Nineteen years ago, when James moved to Whistler to head up the kitchen brigade at Araxi, cuisine on the mountain was only just beginning to shed its ubiquitous cloak of ‘international cuisine’, pizzas and pastas. Working with other early adopter chefs such as Bernard Casavant of the Fairmont Chateau Whistler, James reached out to the famers of the Pemberton Valley to grow menu-specific fruits and vegetables that could be used fresh in the growing season and canned for the winter. Local beef and pork soon followed, and close liaisons with coastal oystermen, prawners and fisherfolk of all stripes assured pristine ingredients throughout the year – and, unusually, delivered daily up Highway 99 to the mountainside restaurant.
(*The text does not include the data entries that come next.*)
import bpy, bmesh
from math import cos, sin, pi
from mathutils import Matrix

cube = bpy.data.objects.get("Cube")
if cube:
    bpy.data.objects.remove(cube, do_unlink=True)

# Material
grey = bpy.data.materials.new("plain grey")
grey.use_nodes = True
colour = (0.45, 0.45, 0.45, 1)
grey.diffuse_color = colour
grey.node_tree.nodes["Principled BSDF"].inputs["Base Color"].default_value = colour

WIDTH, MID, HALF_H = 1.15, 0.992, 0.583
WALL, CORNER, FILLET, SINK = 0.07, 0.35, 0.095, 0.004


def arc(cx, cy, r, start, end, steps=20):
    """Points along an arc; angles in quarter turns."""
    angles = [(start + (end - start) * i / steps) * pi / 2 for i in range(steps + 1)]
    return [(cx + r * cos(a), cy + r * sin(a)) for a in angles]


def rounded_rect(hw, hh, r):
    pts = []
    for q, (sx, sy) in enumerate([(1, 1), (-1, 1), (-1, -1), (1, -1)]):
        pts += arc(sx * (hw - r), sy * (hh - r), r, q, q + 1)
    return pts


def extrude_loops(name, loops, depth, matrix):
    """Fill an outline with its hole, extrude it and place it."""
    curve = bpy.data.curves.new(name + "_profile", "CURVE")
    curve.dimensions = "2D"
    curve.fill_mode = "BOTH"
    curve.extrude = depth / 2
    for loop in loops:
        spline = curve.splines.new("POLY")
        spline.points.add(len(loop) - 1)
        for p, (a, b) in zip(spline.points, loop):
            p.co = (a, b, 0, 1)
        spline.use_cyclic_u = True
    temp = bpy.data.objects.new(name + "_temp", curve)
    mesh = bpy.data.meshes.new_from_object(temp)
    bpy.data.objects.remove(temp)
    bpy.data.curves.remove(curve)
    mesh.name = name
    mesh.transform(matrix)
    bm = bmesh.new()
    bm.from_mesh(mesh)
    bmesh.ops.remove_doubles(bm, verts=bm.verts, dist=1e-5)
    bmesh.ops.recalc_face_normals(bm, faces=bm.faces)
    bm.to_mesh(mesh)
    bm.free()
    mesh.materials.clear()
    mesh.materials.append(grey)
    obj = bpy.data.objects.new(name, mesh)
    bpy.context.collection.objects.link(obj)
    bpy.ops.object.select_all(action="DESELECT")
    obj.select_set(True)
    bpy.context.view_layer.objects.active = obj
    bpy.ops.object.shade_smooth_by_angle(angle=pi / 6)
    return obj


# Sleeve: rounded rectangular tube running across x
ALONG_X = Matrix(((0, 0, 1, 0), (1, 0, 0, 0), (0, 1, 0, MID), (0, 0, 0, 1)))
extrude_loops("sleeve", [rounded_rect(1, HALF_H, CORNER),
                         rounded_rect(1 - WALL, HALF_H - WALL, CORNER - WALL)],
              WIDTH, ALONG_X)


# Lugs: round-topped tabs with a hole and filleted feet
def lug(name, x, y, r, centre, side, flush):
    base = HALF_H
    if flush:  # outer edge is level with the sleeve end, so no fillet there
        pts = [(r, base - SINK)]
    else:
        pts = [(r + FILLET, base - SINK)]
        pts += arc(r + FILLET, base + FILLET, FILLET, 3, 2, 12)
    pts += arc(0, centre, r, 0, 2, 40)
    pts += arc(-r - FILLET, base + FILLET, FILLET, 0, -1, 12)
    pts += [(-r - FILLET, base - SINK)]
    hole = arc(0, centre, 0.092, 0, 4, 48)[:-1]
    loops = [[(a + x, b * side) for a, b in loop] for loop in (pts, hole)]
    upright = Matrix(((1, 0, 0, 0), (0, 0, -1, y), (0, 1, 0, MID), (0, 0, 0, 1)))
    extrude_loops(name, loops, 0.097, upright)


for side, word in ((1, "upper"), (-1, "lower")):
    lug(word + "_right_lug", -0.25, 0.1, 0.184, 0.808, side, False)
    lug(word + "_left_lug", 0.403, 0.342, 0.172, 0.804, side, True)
Local sourcing was challenging at first: many of the farms in Pemberton were still fledgling operations, and Jordan Sturdy’s North Arm Farm was just starting out. Now the site of Araxi’s annual Longtable Dinner (which this year numbered 400 guests dining at one very lengthy table), the farm is now a vast purveyor of first-class fruits and vegetables. “I don’t have to think about it as much now,” James says. “We know the growing rhythms, and what’s ready to harvest every week – it’s very helpful to have the consistency of supply in volume now during the busy summer season.” And beginning each spring, Chef Walt extends his reach to the Fraser and Okanagan valleys as well, for stone fruits, berries, and vegetables.
For the past several years, James has worked towards the launch in November, 2015, of Bar Oso and The Cellar by Araxi. Bar Oso (‘Bear’) features the Spanish-inflected pinxtos, tapas and charcuterie of Chef Jorge Muñoz Santos cast in a beautifully decorated room that exudes Iberian warmth. And at The Cellar, dining for special events, also overseen by James, are prepared in a demonstration kitchen that infuses a special sense of occasion into the sophisticated and contemporary room.
It’s a Sunday in late August, and the Longtable – stretching over 400 feet – has been gorgeously set with white linen at North Arm Farm. Wine glasses and silver cutlery sparkle in the sun under the peak of Mt. Currie. In the chefs’ tents, sauces bubble and the grills are laden with local beef while fresh oysters are shucked for the hungry crowd to accompany a sluice of sparkling wines. Charcuterie and pates – served family style – begin the dance, then simply dressed chunky cut heirloom tomatoes under a strew of basil and baby lettuce, thick-sliced Pemberton beef au jus nestled on carrots and long beans, local cheeses, fruits, and sweets to finish. Much of it has been grown within a mile or two, and as Chef James Walt and his brigade of more than 30 cooks take their bow, it is clear that his feet remain firmly in this ground, and that everything he cooked tasted of right here, right now.
Photo: Terry Manzo
Click HERE to watch Chef James Walt discuss the Pemberton terroir and his food philosophy